### Work item
Copy out each line of the data that holds the word "range".

### Records to process
━━━━━━
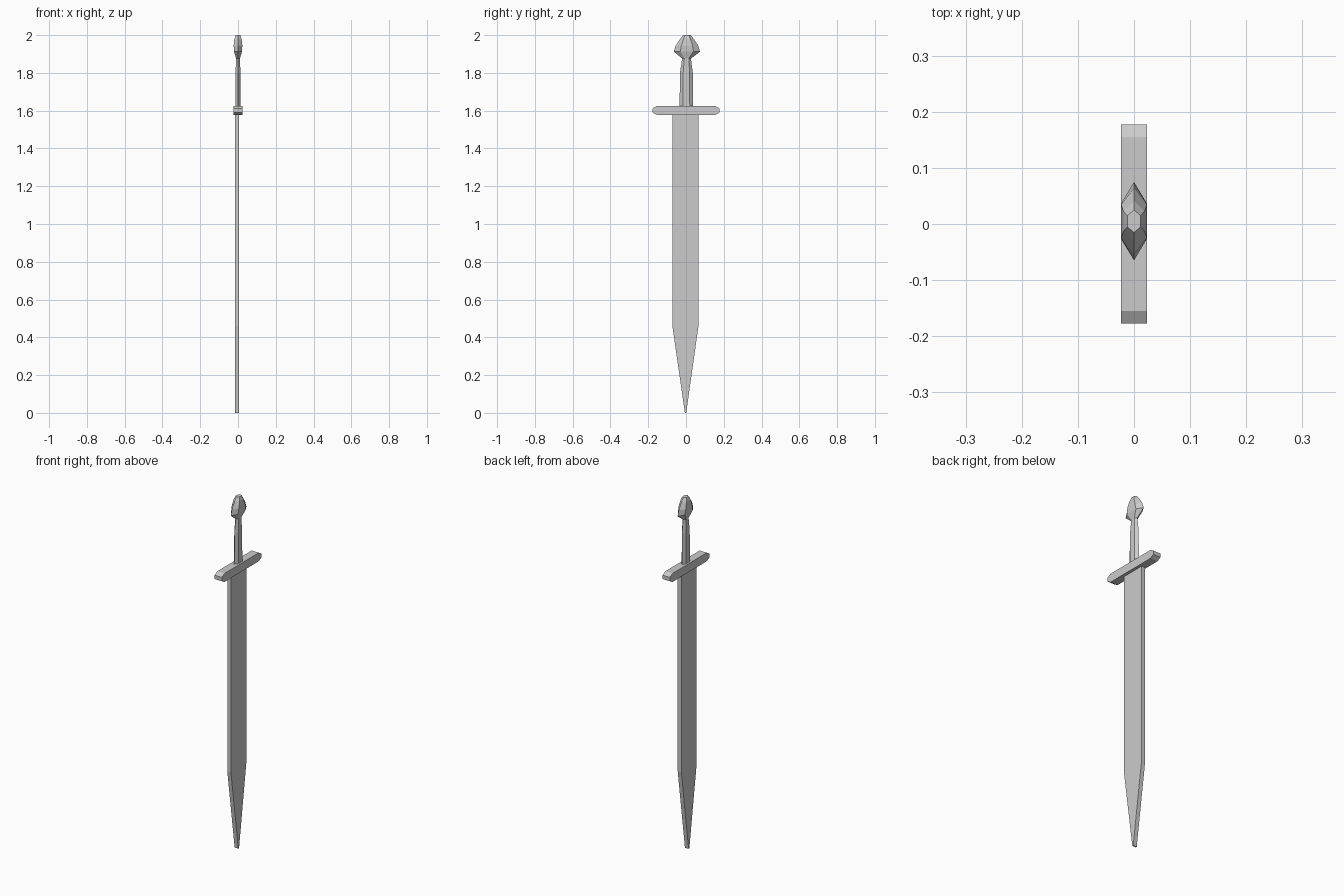
import bpy, bmesh

if "Cube" in bpy.data.objects:
    bpy.data.objects.remove(bpy.data.objects["Cube"])


def make_object(name, bm):
    bmesh.ops.recalc_face_normals(bm, faces=bm.faces)
    mesh = bpy.data.meshes.new(name)
    bm.to_mesh(mesh)
    bm.free()
    obj = bpy.data.objects.new(name, mesh)
    bpy.context.collection.objects.link(obj)
    return obj


def extrude_profile(name, profile, x0, x1):
    """Extrude a (y, z) outline along x."""
    bm = bmesh.new()
    face = bm.faces.new([bm.verts.new((x0, y, z)) for y, z in profile])
    new = bmesh.ops.extrude_face_region(bm, geom=[face], use_keep_orig=True)["geom"]
    verts = [v for v in new if isinstance(v, bmesh.types.BMVert)]
    bmesh.ops.translate(bm, verts=verts, vec=(x1 - x0, 0, 0))
    return make_object(name, bm)


def hex_loft(name, rings):
    """Join flattened hexagons given as (z, centre y, half x, half y, shoulder)."""
    bm = bmesh.new()
    loops = []
    for z, c, hx, hy, s in rings:
        pts = [(0, hy), (hx, hy * s), (hx, -hy * s), (0, -hy), (-hx, -hy * s), (-hx, hy * s)]
        loops.append([bm.verts.new((x, c + y, z)) for x, y in pts])
    for a, b in zip(loops, loops[1:]):
        for i in range(6):
            j = (i + 1) % 6
            bm.faces.new((a[i], a[j], b[j], b[i]))
    bm.faces.new(loops[0])
    bm.faces.new(loops[-1])
    return make_object(name, bm)


# Flat blade with a tapered point
extrude_profile("blade", [(-0.072, 1.6), (-0.072, 0.46), (-0.006, 0.0),
                          (0.001, 0.0), (0.066, 0.46), (0.066, 1.6)], -0.017, 0.006)

# Crossguard with chamfered ends
half = [(0.155, 1.577), (0.177, 1.59), (0.177, 1.612), (0.155, 1.625)]
extrude_profile("crossguard", half + [(-y, z) for y, z in reversed(half)], -0.023, 0.023)

# Six-sided grip, narrowing toward the pommel
hex_loft("grip", [(1.61, 0.002, 0.013, 0.036, 0.5),
                  (1.80, 0.002, 0.013, 0.034, 0.5),
                  (1.885, 0.003, 0.010, 0.022, 0.5)])

# Faceted pommel
hex_loft("pommel", [(1.875, 0.003, 0.010, 0.022, 0.5),
                    (1.913, 0.005, 0.021, 0.070, 0.5),
                    (1.945, 0.005, 0.023, 0.059, 0.5),
                    (1.98, 0.005, 0.019, 0.036, 0.5),
                    (2.00, 0.005, 0.012, 0.020, 0.5)])
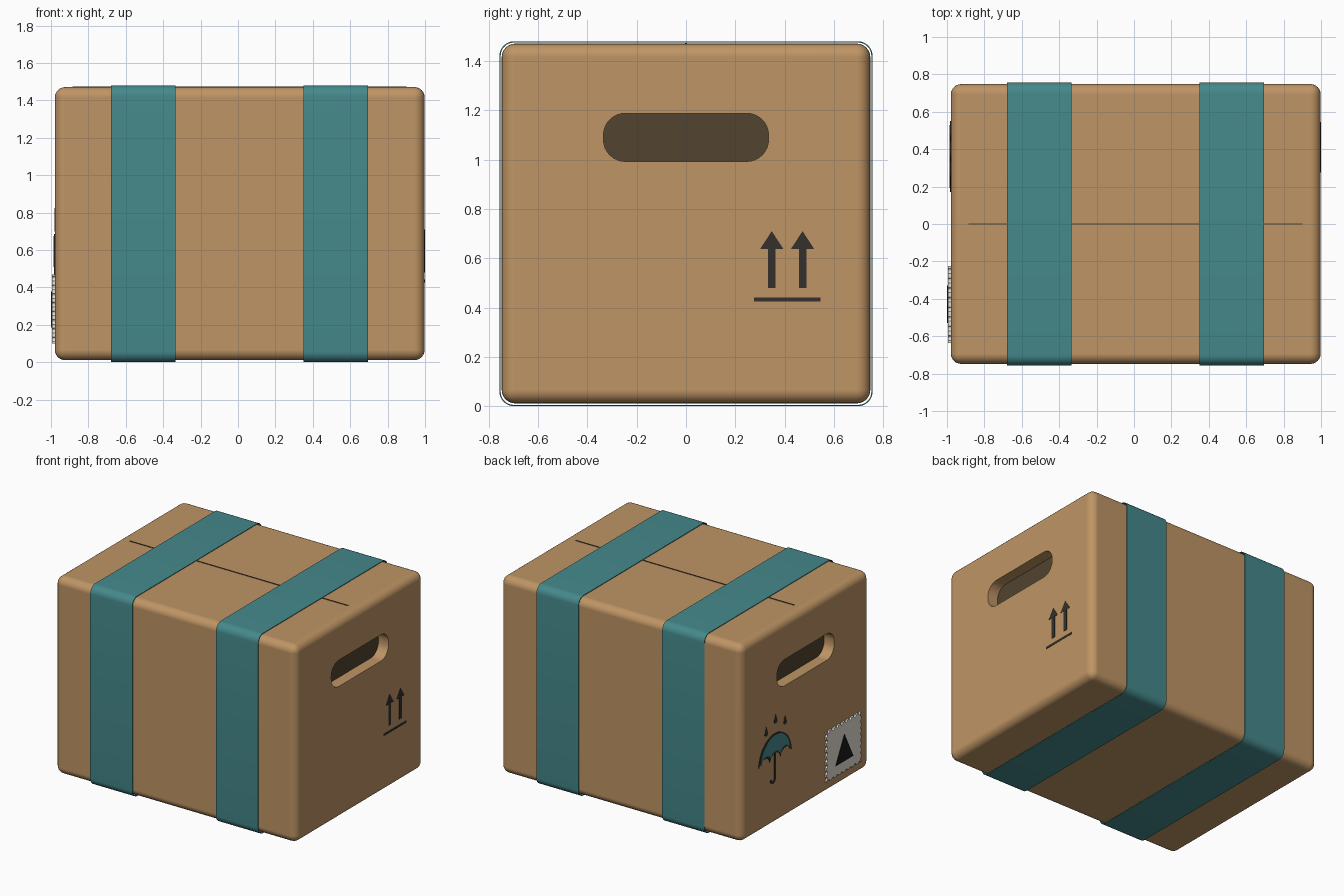
import bpy, bmesh
from math import sin, cos, pi, radians

if "Cube" in bpy.data.objects:
    bpy.data.objects.remove(bpy.data.objects["Cube"])

def material(name, rgb):
    m = bpy.data.materials.new(name)
    m.diffuse_color = (*rgb, 1)
    m.use_nodes = True
    m.node_tree.nodes["Principled BSDF"].inputs["Base Color"].default_value = m.diffuse_color
    return m

CARD = material("cardboard", (0.52, 0.30, 0.13))
TEAL = material("teal_tape", (0.06, 0.25, 0.26))
INK = material("dark_ink", (0.035, 0.03, 0.025))
HOLE = material("hole_shadow", (0.085, 0.056, 0.03))
PAPER = material("stamp_paper", (0.78, 0.74, 0.68))
BLACK = material("black", (0.01, 0.01, 0.01))

XL, XR = -0.979, 0.998      # end faces of the box
HY, ZB, ZT = 0.748, 0.011, 1.471

def finish(name, bm, mat):
    bmesh.ops.recalc_face_normals(bm, faces=bm.faces[:])
    me = bpy.data.meshes.new(name)
    bm.to_mesh(me)
    bm.free()
    ob = bpy.data.objects.new(name, me)
    bpy.context.collection.objects.link(ob)
    me.materials.append(mat)
    return ob

def smooth(ob, angle=35):
    bpy.ops.object.select_all(action='DESELECT')
    ob.select_set(True)
    bpy.context.view_layer.objects.active = ob
    bpy.ops.object.shade_smooth_by_angle(angle=radians(angle))

def prism(name, pts, x0, x1, mat):
    """Solid from a (y, z) outline, pulled from x0 to x1."""
    bm = bmesh.new()
    a = [bm.verts.new((x0, y, z)) for y, z in pts]
    b = [bm.verts.new((x1, y, z)) for y, z in pts]
    bm.faces.new(a)
    bm.faces.new(b)
    for i in range(len(pts)):
        j = (i + 1) % len(pts)
        bm.faces.new((a[i], a[j], b[j], b[i]))
    return finish(name, bm, mat)

def arc(cy, cz, ry, rz, a0, a1, n):
    return [(cy + ry * cos(radians(a0 + (a1 - a0) * i / n)),
             cz + rz * sin(radians(a0 + (a1 - a0) * i / n))) for i in range(n + 1)]

def round_rect(y0, y1, z0, z1, r, n=8):
    return (arc(y1 - r, z1 - r, r, r, 0, 90, n) + arc(y0 + r, z1 - r, r, r, 90, 180, n)
            + arc(y0 + r, z0 + r, r, r, 180, 270, n) + arc(y1 - r, z0 + r, r, r, 270, 360, n))

# rounded carton
bm = bmesh.new()
bmesh.ops.create_cube(bm, size=1)
for v in bm.verts:
    v.co = ((XL + XR) / 2 + v.co.x * (XR - XL), v.co.y * 2 * HY,
            (ZB + ZT) / 2 + v.co.z * (ZT - ZB))
bmesh.ops.bevel(bm, geom=bm.edges[:], offset=0.055, segments=6, profile=0.5, affect='EDGES')
box = finish("carton", bm, CARD)

# hand holes sunk into both ends, with a dark floor
DEPTH = 0.085
hole = round_rect(-0.335, 0.335, 0.993, 1.188, 0.088)
for side, x, s in (("left", XL, 1), ("right", XR, -1)):
    cutter = prism("hole_cutter_" + side, hole, x - s * 0.1, x + s * DEPTH, CARD)
    mod = box.modifiers.new("hole", 'BOOLEAN')
    mod.object = cutter
    mod.operation = 'DIFFERENCE'
    mod.solver = 'EXACT'
    bpy.context.view_layer.objects.active = box
    bpy.ops.object.modifier_apply(modifier=mod.name)
    bpy.data.objects.remove(cutter)
    prism("hole_floor_" + side, hole, x + s * (DEPTH - 0.002), x + s * (DEPTH + 0.002), HOLE)
smooth(box)
wn = box.modifiers.new("weighted", 'WEIGHTED_NORMAL')
wn.keep_sharp = True

# tape bands wrapped around the carton
def band(name, x0, x1):
    bm = bmesh.new()
    outer = round_rect(-0.757, 0.757, 0.0, 1.48, 0.058)
    inner = round_rect(-0.752, 0.752, 0.005, 1.475, 0.053)
    rings = [[bm.verts.new((x, y, z)) for y, z in p]
             for p, x in ((outer, x0), (outer, x1), (inner, x1), (inner, x0))]
    n = len(outer)
    for k in range(4):
        r, q = rings[k], rings[(k + 1) % 4]
        for i in range(n):
            bm.faces.new((r[i], r[(i + 1) % n], q[(i + 1) % n], q[i]))
    smooth(finish(name, bm, TEAL))

band("tape_left", -0.68, -0.335)
band("tape_right", 0.35, 0.695)

# closing seam on the lid
prism("lid_seam", [(-0.004, 1.465), (0.004, 1.465), (0.004, 1.4745), (-0.004, 1.4745)],
      -0.885, 0.9, HOLE)

# this-way-up arrows on the right end
for i, y in enumerate((0.348, 0.473)):
    prism(f"up_arrow_{i}", [(y - 0.015, 0.48), (y + 0.015, 0.48), (y + 0.015, 0.638),
                            (y + 0.047, 0.638), (y, 0.71), (y - 0.047, 0.638),
                            (y - 0.015, 0.638)], XR - 0.004, 1.0, INK)
prism("arrow_bar", [(0.275, 0.425), (0.545, 0.425), (0.545, 0.441), (0.275, 0.441)],
      XR - 0.004, 1.0, INK)

# umbrella on the left end
UY, UZ = 0.36, 0.495
def canopy(r, z, lift):
    w = r / 3
    pts = arc(UY, z, r, r, 0, 180, 28)
    for k in (-2, 0, 2):
        pts += arc(UY + k * w, z, w, lift, 180, 0, 8)[1:]
    return pts[:-1]

prism("umbrella_rim", canopy(0.19, UZ, 0.045), XL + 0.004, XL - 0.005, INK)
prism("umbrella_canopy", canopy(0.168, UZ + 0.013, 0.047), XL, XL - 0.0065, TEAL)
hook = ([(UY - 0.009, 0.55)] + arc(UY + 0.025, 0.355, 0.034, 0.034, 180, 360, 12)
        + arc(UY + 0.025, 0.355, 0.016, 0.016, 360, 180, 12) + [(UY + 0.009, 0.55)])
prism("umbrella_handle", hook, XL + 0.004, XL - 0.004, INK)

# rain drops
for i, (y, z) in enumerate(((0.46, 0.73), (0.35, 0.785), (0.24, 0.735))):
    prism(f"rain_drop_{i}", arc(y, z - 0.012, 0.019, 0.019, 160, 380, 12) + [(y, z + 0.04)],
          XL + 0.004, XL - 0.002, INK)

# perforated stamp with a triangle
def stamp_outline(y0, y1, z0, z1, n, r):
    pts = []
    corners = ((y0, z0), (y1, z0), (y1, z1), (y0, z1))
    for k in range(4):
        (ay, az), (by, bz) = corners[k], corners[(k + 1) % 4]
        pts.append((ay, az))
        for i in range(n):
            t = (i + 0.5) / n
            a = 180 + 90 * k
            pts += arc(ay + (by - ay) * t, az + (bz - az) * t, r, r, a, a - 180, 6)
    return pts

prism("stamp", stamp_outline(-0.635, -0.225, 0.1, 0.47, 8, 0.013), XL + 0.004, -0.994, PAPER)
prism("stamp_triangle", [(-0.53, 0.185), (-0.33, 0.185), (-0.43, 0.378)], -0.99, -1.0, BLACK)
━━━━━━
### Answer to this problem
        for i in range(6):
    for i in range(len(pts)):
             cz + rz * sin(radians(a0 + (a1 - a0) * i / n))) for i in range(n + 1)]
    for k in range(4):
        for i in range(n):
    for k in range(4):
        for i in range(n):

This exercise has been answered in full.